Action item: Each line that has the string "return" must be copied from the records below.

Records supplied:
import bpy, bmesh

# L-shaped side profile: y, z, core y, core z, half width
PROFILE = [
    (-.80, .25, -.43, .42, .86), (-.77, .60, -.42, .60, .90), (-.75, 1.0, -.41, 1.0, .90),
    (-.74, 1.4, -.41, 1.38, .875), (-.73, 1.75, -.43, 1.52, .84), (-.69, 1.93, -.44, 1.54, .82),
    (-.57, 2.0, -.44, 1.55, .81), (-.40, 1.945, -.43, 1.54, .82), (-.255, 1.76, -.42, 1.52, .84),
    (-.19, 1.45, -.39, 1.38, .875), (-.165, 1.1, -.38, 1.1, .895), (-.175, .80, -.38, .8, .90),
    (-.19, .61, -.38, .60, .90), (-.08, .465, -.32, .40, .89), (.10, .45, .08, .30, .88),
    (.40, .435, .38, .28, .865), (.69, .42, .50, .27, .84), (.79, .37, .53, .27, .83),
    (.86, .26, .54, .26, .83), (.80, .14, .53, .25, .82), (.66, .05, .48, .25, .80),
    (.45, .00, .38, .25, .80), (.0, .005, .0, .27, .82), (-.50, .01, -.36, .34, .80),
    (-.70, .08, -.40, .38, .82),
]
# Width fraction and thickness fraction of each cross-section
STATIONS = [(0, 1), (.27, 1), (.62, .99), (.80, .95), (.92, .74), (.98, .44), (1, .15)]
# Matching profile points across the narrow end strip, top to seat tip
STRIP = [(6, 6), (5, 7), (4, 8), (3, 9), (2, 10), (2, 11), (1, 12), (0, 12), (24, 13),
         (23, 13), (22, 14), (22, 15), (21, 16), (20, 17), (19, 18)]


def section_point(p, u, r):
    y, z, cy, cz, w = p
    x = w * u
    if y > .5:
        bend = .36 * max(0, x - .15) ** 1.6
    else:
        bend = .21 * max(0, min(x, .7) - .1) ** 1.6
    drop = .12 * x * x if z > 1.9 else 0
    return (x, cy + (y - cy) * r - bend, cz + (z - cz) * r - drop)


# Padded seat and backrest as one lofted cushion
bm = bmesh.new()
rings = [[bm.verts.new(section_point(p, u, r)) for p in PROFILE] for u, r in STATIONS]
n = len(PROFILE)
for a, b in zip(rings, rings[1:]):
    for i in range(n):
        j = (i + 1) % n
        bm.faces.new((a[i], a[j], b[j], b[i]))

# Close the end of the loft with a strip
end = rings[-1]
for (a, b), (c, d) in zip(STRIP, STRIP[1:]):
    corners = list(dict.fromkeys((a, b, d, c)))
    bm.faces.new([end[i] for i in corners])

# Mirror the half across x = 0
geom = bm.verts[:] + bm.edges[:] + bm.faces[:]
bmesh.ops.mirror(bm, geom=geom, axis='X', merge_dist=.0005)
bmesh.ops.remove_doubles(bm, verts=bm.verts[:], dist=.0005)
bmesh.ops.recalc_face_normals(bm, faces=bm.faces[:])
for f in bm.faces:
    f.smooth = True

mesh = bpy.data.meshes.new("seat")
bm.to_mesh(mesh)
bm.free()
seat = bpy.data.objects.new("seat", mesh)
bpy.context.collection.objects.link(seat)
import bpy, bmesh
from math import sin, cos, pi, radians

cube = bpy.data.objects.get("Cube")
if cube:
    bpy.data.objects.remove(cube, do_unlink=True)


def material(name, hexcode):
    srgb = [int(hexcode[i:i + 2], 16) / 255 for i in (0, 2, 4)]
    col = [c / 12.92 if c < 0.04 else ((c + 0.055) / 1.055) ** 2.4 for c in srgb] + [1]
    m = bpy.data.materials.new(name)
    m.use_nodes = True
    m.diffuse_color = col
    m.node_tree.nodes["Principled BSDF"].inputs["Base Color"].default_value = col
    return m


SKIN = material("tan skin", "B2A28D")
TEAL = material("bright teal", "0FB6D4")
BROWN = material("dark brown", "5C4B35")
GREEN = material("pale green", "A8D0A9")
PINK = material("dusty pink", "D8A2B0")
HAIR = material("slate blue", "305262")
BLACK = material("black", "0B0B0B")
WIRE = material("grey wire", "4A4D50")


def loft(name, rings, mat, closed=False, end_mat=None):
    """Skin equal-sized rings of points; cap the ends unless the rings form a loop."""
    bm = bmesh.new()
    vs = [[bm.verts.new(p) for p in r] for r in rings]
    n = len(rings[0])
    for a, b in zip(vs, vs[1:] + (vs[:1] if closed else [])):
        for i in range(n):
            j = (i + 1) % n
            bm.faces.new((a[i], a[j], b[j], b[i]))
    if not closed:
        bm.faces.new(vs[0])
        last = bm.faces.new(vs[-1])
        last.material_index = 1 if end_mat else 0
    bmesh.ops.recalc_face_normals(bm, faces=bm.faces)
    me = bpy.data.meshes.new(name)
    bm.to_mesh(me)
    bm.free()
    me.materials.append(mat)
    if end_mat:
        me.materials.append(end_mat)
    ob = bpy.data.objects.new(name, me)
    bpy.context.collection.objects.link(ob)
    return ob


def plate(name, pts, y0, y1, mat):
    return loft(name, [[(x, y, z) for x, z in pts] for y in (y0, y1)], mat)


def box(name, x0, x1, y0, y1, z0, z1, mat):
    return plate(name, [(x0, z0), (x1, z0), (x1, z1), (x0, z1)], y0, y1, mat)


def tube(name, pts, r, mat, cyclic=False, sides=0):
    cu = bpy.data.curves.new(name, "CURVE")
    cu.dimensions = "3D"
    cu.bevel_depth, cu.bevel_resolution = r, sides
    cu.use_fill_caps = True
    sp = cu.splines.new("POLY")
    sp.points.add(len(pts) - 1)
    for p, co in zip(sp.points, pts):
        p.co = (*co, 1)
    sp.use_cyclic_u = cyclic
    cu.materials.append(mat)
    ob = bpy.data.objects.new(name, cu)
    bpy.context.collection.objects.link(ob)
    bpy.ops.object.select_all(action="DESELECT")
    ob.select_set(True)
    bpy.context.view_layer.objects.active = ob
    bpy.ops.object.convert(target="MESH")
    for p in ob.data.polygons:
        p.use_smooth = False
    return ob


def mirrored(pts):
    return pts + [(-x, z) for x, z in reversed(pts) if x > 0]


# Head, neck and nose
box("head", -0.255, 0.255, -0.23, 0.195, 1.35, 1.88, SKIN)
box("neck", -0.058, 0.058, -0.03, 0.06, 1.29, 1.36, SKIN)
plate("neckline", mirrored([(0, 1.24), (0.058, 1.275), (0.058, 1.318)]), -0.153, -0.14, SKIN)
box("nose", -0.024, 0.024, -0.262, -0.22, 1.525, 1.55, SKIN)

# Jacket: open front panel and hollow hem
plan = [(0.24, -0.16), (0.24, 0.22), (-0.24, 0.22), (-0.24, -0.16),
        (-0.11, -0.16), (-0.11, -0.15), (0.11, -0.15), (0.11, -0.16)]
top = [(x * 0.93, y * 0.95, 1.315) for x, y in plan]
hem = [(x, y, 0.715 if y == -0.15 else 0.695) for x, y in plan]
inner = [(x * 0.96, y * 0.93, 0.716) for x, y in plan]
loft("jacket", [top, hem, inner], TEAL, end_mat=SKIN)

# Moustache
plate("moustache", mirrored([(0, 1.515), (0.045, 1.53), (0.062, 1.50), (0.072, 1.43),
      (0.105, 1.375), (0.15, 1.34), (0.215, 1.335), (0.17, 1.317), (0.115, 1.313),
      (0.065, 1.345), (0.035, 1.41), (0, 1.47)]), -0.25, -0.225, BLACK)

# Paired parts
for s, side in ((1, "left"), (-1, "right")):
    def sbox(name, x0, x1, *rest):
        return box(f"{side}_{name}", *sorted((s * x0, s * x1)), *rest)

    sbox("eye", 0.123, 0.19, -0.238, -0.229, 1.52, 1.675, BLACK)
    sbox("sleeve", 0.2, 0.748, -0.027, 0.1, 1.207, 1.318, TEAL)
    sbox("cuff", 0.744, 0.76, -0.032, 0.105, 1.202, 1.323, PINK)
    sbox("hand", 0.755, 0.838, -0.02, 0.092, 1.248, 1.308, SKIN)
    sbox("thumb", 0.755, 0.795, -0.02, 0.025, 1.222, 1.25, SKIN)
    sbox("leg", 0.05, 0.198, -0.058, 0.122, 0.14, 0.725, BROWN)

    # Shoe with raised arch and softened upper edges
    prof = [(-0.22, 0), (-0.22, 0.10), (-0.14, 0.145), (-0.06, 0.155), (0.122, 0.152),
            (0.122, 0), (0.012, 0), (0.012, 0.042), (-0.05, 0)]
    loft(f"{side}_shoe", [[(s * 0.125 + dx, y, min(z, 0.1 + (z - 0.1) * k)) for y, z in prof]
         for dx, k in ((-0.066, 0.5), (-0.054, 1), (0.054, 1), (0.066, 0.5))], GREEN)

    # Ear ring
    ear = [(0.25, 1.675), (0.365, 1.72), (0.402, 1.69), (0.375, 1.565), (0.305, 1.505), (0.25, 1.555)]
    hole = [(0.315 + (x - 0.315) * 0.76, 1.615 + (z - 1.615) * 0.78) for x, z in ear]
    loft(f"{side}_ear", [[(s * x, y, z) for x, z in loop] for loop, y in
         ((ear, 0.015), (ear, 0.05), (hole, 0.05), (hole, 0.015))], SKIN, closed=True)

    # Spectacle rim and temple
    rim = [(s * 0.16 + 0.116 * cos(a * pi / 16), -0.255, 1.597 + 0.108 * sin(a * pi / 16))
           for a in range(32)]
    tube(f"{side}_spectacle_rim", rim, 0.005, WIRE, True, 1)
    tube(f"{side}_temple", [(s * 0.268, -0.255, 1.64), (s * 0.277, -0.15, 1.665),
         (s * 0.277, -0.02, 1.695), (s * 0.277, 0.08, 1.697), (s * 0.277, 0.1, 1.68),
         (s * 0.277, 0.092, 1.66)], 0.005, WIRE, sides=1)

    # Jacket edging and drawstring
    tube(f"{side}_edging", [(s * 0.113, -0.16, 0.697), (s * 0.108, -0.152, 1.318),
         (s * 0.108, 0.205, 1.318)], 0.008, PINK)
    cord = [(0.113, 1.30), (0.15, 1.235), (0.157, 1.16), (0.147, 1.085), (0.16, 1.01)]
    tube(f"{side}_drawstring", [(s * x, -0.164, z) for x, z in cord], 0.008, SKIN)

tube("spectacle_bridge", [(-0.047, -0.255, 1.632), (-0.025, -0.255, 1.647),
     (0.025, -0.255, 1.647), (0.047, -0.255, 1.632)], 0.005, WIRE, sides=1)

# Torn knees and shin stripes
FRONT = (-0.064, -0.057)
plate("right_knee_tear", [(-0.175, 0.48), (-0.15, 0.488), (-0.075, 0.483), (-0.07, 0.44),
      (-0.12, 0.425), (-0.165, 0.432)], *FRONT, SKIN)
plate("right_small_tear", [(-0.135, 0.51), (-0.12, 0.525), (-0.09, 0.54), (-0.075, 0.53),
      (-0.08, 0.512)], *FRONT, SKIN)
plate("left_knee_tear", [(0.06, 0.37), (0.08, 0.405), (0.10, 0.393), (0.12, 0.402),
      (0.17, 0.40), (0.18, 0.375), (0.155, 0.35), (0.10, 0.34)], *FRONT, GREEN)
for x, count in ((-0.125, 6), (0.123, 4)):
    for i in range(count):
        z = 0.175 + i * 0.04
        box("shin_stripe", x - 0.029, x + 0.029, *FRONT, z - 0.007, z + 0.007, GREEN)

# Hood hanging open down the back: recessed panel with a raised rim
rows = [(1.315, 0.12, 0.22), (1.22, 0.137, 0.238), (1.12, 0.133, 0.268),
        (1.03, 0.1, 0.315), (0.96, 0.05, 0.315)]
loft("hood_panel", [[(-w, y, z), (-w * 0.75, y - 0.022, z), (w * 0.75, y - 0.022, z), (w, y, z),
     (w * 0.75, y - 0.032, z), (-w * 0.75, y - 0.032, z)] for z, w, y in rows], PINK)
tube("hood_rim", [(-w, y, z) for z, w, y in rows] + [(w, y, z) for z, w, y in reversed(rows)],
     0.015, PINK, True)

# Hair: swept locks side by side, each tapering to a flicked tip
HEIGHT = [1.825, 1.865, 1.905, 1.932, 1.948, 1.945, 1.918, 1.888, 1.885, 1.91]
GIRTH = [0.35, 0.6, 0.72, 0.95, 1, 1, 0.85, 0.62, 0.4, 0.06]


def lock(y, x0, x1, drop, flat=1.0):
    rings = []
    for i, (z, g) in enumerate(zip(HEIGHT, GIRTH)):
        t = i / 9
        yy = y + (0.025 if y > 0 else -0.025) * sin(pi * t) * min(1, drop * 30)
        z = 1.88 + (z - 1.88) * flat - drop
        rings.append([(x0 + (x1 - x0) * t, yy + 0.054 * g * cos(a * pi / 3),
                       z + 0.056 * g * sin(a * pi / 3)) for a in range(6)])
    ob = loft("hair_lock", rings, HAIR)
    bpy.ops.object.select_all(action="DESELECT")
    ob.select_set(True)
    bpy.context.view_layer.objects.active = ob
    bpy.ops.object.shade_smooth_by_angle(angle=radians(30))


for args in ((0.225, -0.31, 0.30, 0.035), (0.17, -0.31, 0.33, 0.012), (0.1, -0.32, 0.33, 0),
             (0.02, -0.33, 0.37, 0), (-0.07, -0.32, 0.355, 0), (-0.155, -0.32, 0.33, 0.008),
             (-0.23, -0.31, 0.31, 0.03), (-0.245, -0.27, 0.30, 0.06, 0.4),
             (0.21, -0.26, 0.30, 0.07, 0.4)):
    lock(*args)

Answer section:
    return (x, cy + (y - cy) * r - bend, cz + (z - cz) * r - drop)
    return m
    return ob
    return loft(name, [[(x, y, z) for x, z in pts] for y in (y0, y1)], mat)
    return plate(name, [(x0, z0), (x1, z0), (x1, z1), (x0, z1)], y0, y1, mat)
    return ob
    return pts + [(-x, z) for x, z in reversed(pts) if x > 0]
        return box(f"{side}_{name}", *sorted((s * x0, s * x1)), *rest)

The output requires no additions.